- Lawmakers in 33 states have introduced legislation to curb the rights of transgender people nationwide.
- The newest attack: banning trans girls and women from playing on female sports teams.
- NEA will continue to advocate and fight back against these hateful attacks on students.
Rebekah is a 14-year-old girl who loves school, reading, hanging out with her friends, and playing field hockey. She describes herself as a “big nerd.” Rebekah is a transgender girl and some lawmakers in states across the country are attempting to pass legislation that would stop her from playing school sports with her friends.
“Sports is something that I really like doing,” she says in a video produced by the Human Rights Campaign (HRC). “I’m so much more than trans [and] that doesn’t make me less of a girl. It doesn’t make me less of a human, either. I’m just me.”
“The idea of banning any child from playing sports and doing what motivates them to come to school and that brings them joy is a horrible thing to do to students-or to anybody,” says Amy Biancheri, a teacher https://hookupme.net/black-hookup-apps/ of 19 years at Batavia Public Schools in Illinois and is co-chair of the LGBTQ Committee for the Illinois Education Association.
Yet, certain lawmakers in 33 states have introduced more than 100 bills that aim to curb the rights of transgender people nationwide. The newest attack: banning trans girls and women from playing on female sports teams.
Florida the Latest State to Ban Transgender Athletes
On June 1, the first day of LGBTQ+ Pride Month, Governor Ron DeSantis signed a law that bans trans girls from playing girls’ and women’s sports. He joins with other governors (Alabama, Arkansas, Mississippi, Montana, South Dakota, West Virginia, and Tennessee) who have passed similar bans of their own. More states are expected to follow suit.
The ban on transgender female athletes participating in school-based sports impacts students from elementary schools to colleges and universities. Other governors and elected officials are only looking at high school and beyond.
These laws, and proposed legislation alike, require school-based athletic associations to set up their sports program specifically for female, male, or co-ed athletes. Plus, they stipulate that male athletes cannot participate in female sports, explains Rebecca Yates, a civil rights law fellow for NEA.
“What they’ve done is define sex in these incredibly narrow ways to make sure that trans female athletes do not qualify as girls and women under the state statutes,” says Yates. “And to be clear: This is not because there was some huge epidemic of transgender female athletes pushing cisgender female athletes out of sports-that’s not a problem. This law creates a problem and it’s done to keep this controversy in front of everyone.”
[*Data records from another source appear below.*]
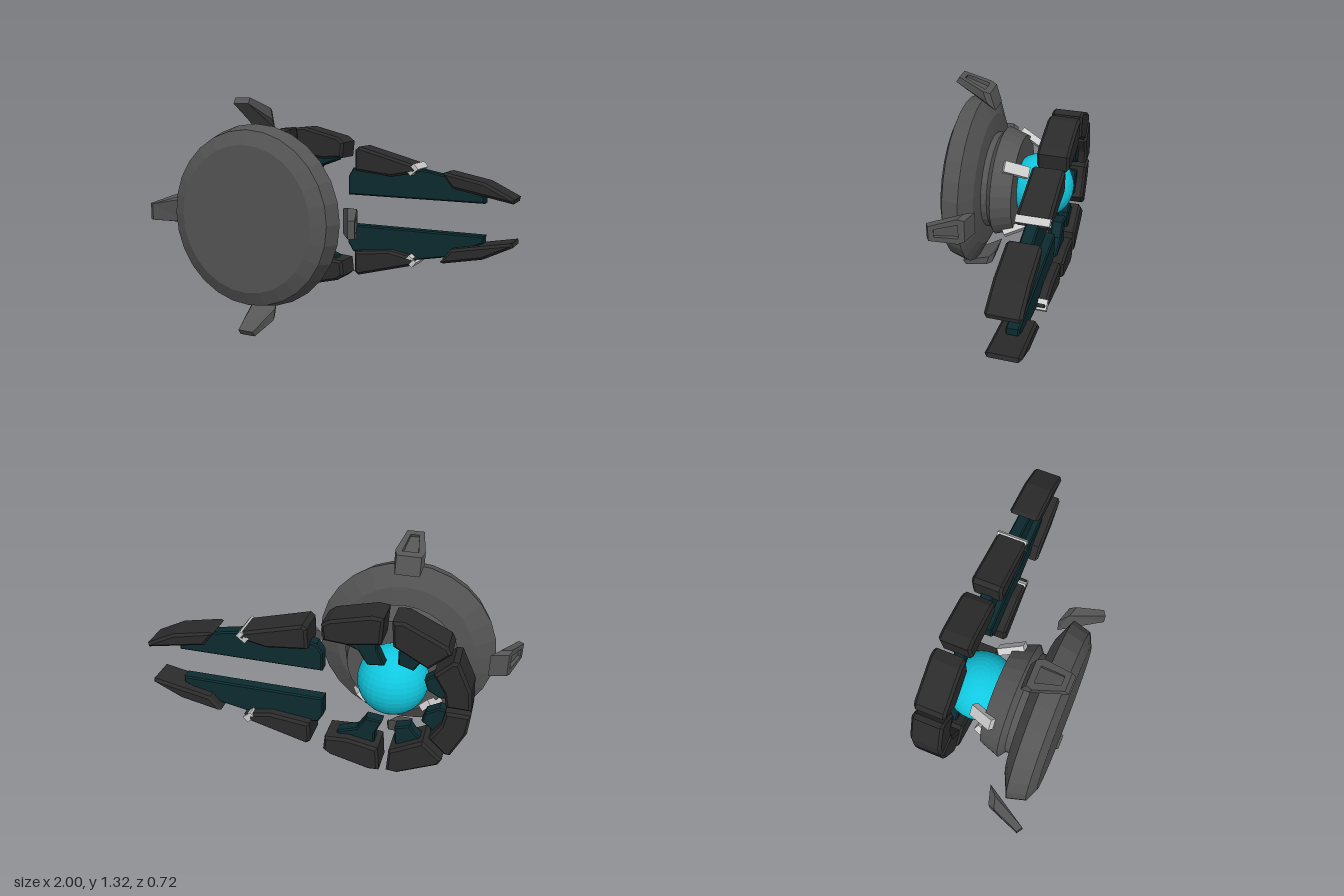
import * as THREE from 'three';

const CX = -0.34, CY = 0.67; // hub axis

const mat = (color, extra = {}) => {
  const m = new THREE.MeshStandardMaterial({ flatShading: true, ...extra });
  m.color.set(color);
  return m;
};

function add(parent, name, geometry, material) {
  const mesh = new THREE.Mesh(geometry, material);
  mesh.name = name;
  parent.add(mesh);
  return mesh;
}

// Chamfered slab: outline in x/y around the hub axis, between two depths
function slab(points, z0, z1, bevel, flip) {
  const shape = new THREE.Shape(points.map(([x, y]) => new THREE.Vector2(x, y * flip)));
  const g = new THREE.ExtrudeGeometry(shape, {
    depth: z1 - z0 - 2 * bevel, bevelThickness: bevel, bevelSize: bevel,
    bevelOffset: -bevel, bevelSegments: 1,
  });
  return g.translate(0, 0, z0 + bevel);
}

// Tapered fin layer: flat outline, then mapped between an inner and outer slope
const lerp = THREE.MathUtils.lerp;
function finLayer(t0, t1, withHole) {
  const v = (x, y) => new THREE.Vector2(x, y);
  const shape = new THREE.Shape([v(-0.068, 0), v(0.068, 0), v(0.082, 0.2), v(0.047, 1), v(-0.047, 1), v(-0.082, 0.2)]);
  if (withHole) shape.holes.push(new THREE.Path([v(-0.045, 0.18), v(-0.024, 0.85), v(0.024, 0.85), v(0.045, 0.18)]));
  const g = new THREE.ExtrudeGeometry(shape, { depth: t1 - t0, bevelEnabled: false });
  const p = g.attributes.position;
  for (let i = 0; i < p.count; i++) {
    const w = p.getX(i), s = p.getY(i), t = p.getZ(i) + t0;
    const innerR = s < 0.2 ? lerp(0.49, 0.54, s / 0.2) : lerp(0.54, 0.63, (s - 0.2) / 0.8);
    p.setXYZ(i, -w,
      lerp(innerR, lerp(0.59, 0.66, s), t),
      lerp(lerp(0.125, 0.36, s), lerp(0.155, 0.34, s), t));
  }
  g.computeVertexNormals();
  return g;
}

export function createModel() {
  const model = new THREE.Group();
  model.name = 'clawDevice';
  const hub = new THREE.Group();
  hub.name = 'hub';
  hub.position.set(CX, CY, 0);
  model.add(hub);

  const grey = mat(0x555555), dark = mat(0x2b2b2b), teal = mat(0x0c2b30);
  const cyan = mat(0x10c8e0), light = mat(0xcccccc);

  // Stepped round body, turned about the z axis
  const profile = [
    [0, -0.025], [0.29, -0.025], [0.33, 0.09], [0.29, 0.12], [0.29, 0.155],
    [0.40, 0.165], [0.518, 0.22], [0.49, 0.32], [0.41, 0.355], [0, 0.355],
  ].map(([r, z]) => new THREE.Vector2(r, z));
  add(hub, 'roundBody', new THREE.LatheGeometry(profile, 28).rotateX(Math.PI / 2), grey);

  // Glowing core
  add(hub, 'core', new THREE.SphereGeometry(0.195, 32, 20), cyan).position.z = -0.14;

  // Four recessed fins floating around the rim
  for (let i = 0; i < 4; i++) {
    const fin = new THREE.Group();
    fin.name = 'fin';
    fin.rotation.z = i * Math.PI / 2;
    add(fin, 'finPlate', finLayer(0, 0.6, false), grey);
    add(fin, 'finFrame', finLayer(0.6, 1, true), grey);
    hub.add(fin);
  }

  // Four clamps that grip the core, on the diagonals
  for (let i = 0; i < 4; i++) {
    const clamp = new THREE.Group();
    clamp.name = 'clamp';
    clamp.rotation.z = Math.PI / 4 + i * Math.PI / 2;
    const bar = add(clamp, 'clampBar', new THREE.BoxGeometry(0.04, 0.065, 0.15), light);
    bar.position.set(0.285, 0, -0.033);
    bar.rotation.y = 0.5;
    hub.add(clamp);
  }

  // Armour blocks of one arm, from the back of the ring to the pointed prong
  const armour = [
    [[-0.445, 0.015], [-0.435, 0.13], [-0.36, 0.29], [-0.33, 0.29], [-0.24, 0.2], [-0.3, 0.1], [-0.315, 0.015]],
    [[-0.32, 0.33], [-0.3, 0.37], [-0.08, 0.475], [-0.02, 0.47], [-0.03, 0.33], [-0.12, 0.28], [-0.21, 0.23]],
    [[0.02, 0.48], [0.08, 0.485], [0.3, 0.43], [0.34, 0.40], [0.33, 0.31], [0.2, 0.30], [0.03, 0.33]],
    [[0.415, 0.36], [0.44, 0.38], [0.77, 0.29], [0.80, 0.25], [0.74, 0.235], [0.64, 0.215], [0.415, 0.24]],
    [[0.94, 0.25], [0.96, 0.255], [1.18, 0.21], [1.34, 0.13], [1.335, 0.105], [1.0, 0.17]],
  ];
  // Thin inner blades behind the blocks
  const blades = [
    [[-0.36, 0.05], [-0.31, 0.22], [-0.25, 0.18], [-0.19, 0.13], [-0.21, 0.07], [-0.28, 0.03]],
    [[-0.26, 0.29], [-0.08, 0.38], [-0.05, 0.28], [-0.05, 0.2], [-0.13, 0.175], [-0.16, 0.22]],
    [[0.06, 0.38], [0.29, 0.36], [0.27, 0.29], [0.16, 0.25], [0.11, 0.17], [0.02, 0.18], [0.06, 0.27]],
    [[0.35, 0.09], [1.17, 0.09], [1.17, 0.13], [0.96, 0.23], [0.78, 0.265], [0.5, 0.28], [0.38, 0.25], [0.35, 0.2]],
  ];
  for (const flip of [1, -1]) {
    const arm = new THREE.Group();
    arm.name = flip > 0 ? 'upperArm' : 'lowerArm';
    for (const pts of armour) add(arm, 'armourBlock', slab(pts, -0.357, -0.18, 0.014, flip), dark);
    for (const pts of blades) add(arm, 'innerBlade', slab(pts, -0.305, -0.235, 0.008, flip), teal);
    // Pale joint at the end of the long block
    const joint = add(arm, 'joint', new THREE.BoxGeometry(0.06, 0.04, 0.176), light);
    joint.position.set(0.768, 0.262 * flip, -0.269);
    joint.rotation.z = 0.7 * flip;
    hub.add(arm);
  }
  return model;
}
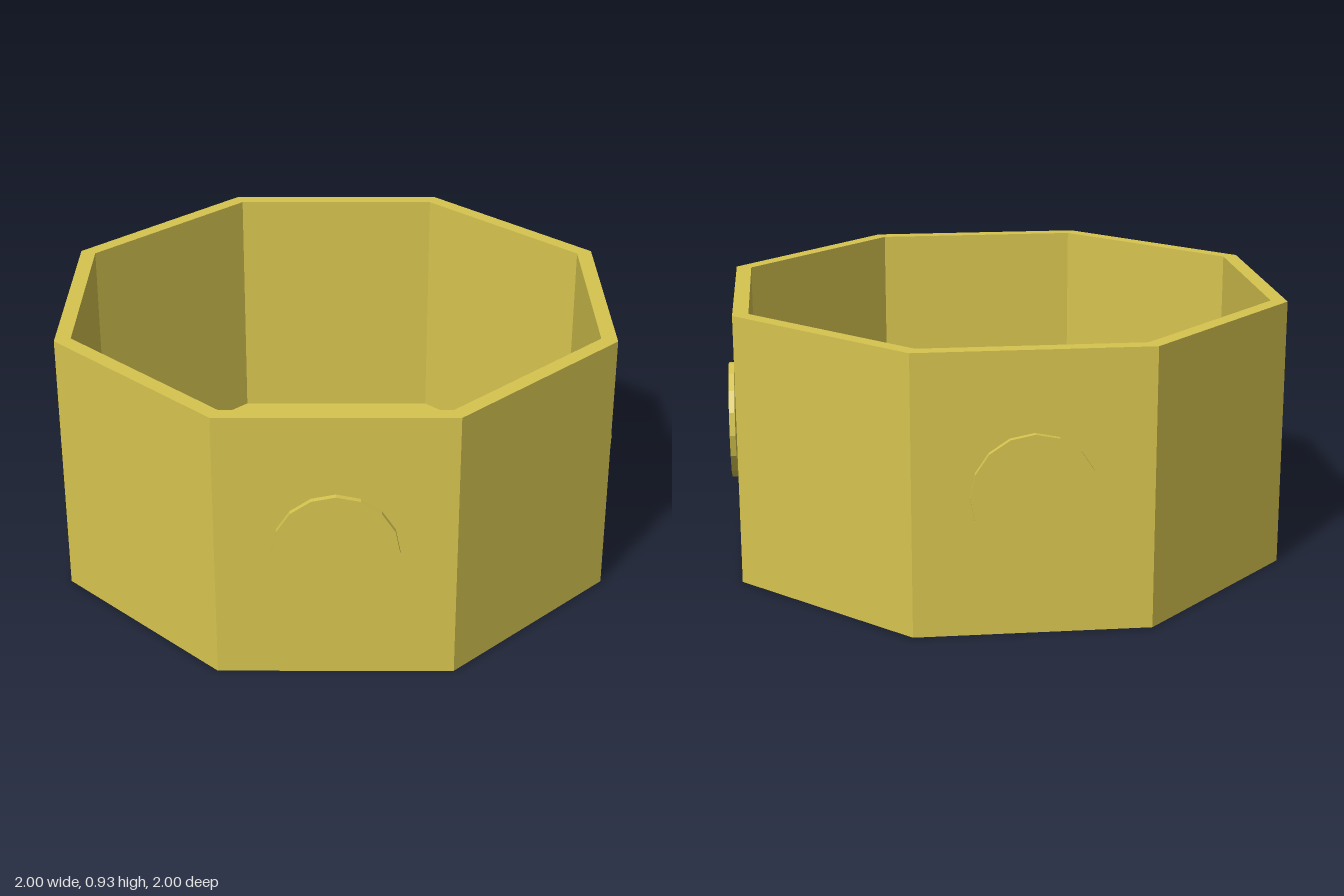
import * as THREE from 'three';

const SIDES = 8;
const HEIGHT = 0.926;
const INNER = 0.943; // corner radius of the cavity
const FLOOR = 0.055;

export function createModel() {
  const model = new THREE.Group();
  model.name = 'octagonalBox';

  const mustard = new THREE.MeshStandardMaterial({ color: 0xd6c44f, flatShading: true });
  mustard.name = 'mustard yellow';

  // Open octagonal box: underside, outer wall, rim, inner wall, floor
  const profile = [
    [0, 0], [1, 0], [1, HEIGHT], [INNER, HEIGHT], [INNER, FLOOR], [0, FLOOR],
  ].map(([r, y]) => new THREE.Vector2(r, y));
  const boxGeometry = new THREE.LatheGeometry(profile, SIDES).toNonIndexed();
  boxGeometry.computeVertexNormals();
  const box = new THREE.Mesh(boxGeometry, mustard);
  box.name = 'box';
  model.add(box);

  // Round plates standing just off every second wall
  const discGeometry = new THREE.CylinderGeometry(0.202, 0.202, 0.02, 16).rotateX(Math.PI / 2);
  for (let i = 0; i < 4; i++) {
    const angle = Math.PI / SIDES + i * Math.PI / 2;
    const disc = new THREE.Mesh(discGeometry, mustard);
    disc.name = `sideDisc${i + 1}`;
    disc.position.set(Math.sin(angle) * 0.944, HEIGHT / 2, Math.cos(angle) * 0.944);
    disc.rotation.y = angle;
    model.add(disc);
  }

  return model;
}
HRC plans to sue the Florida governor over its new law. The American Civil Liberties Union and its allies are also planning lawsuits to overturn anti-trans sports ban laws.
“Transgender kids are kids; transgender girls are girls. Like all children, they deserve the opportunity to play sports with their friends and be a part of a team,” HRC President Alphonso David said in a statement.
Biancheri, a parent of three children, two of whom are transgender, adds: “I don’t understand why people would try to pass these harmful, horrific laws just to score cheap political points off kids. If you knew transgender kids, you would know they’re wonderful, beautiful people who get so dehumanized by this debate and ignorance. There are no positives to these laws for trans or cisgender people, athletes, or otherwise.”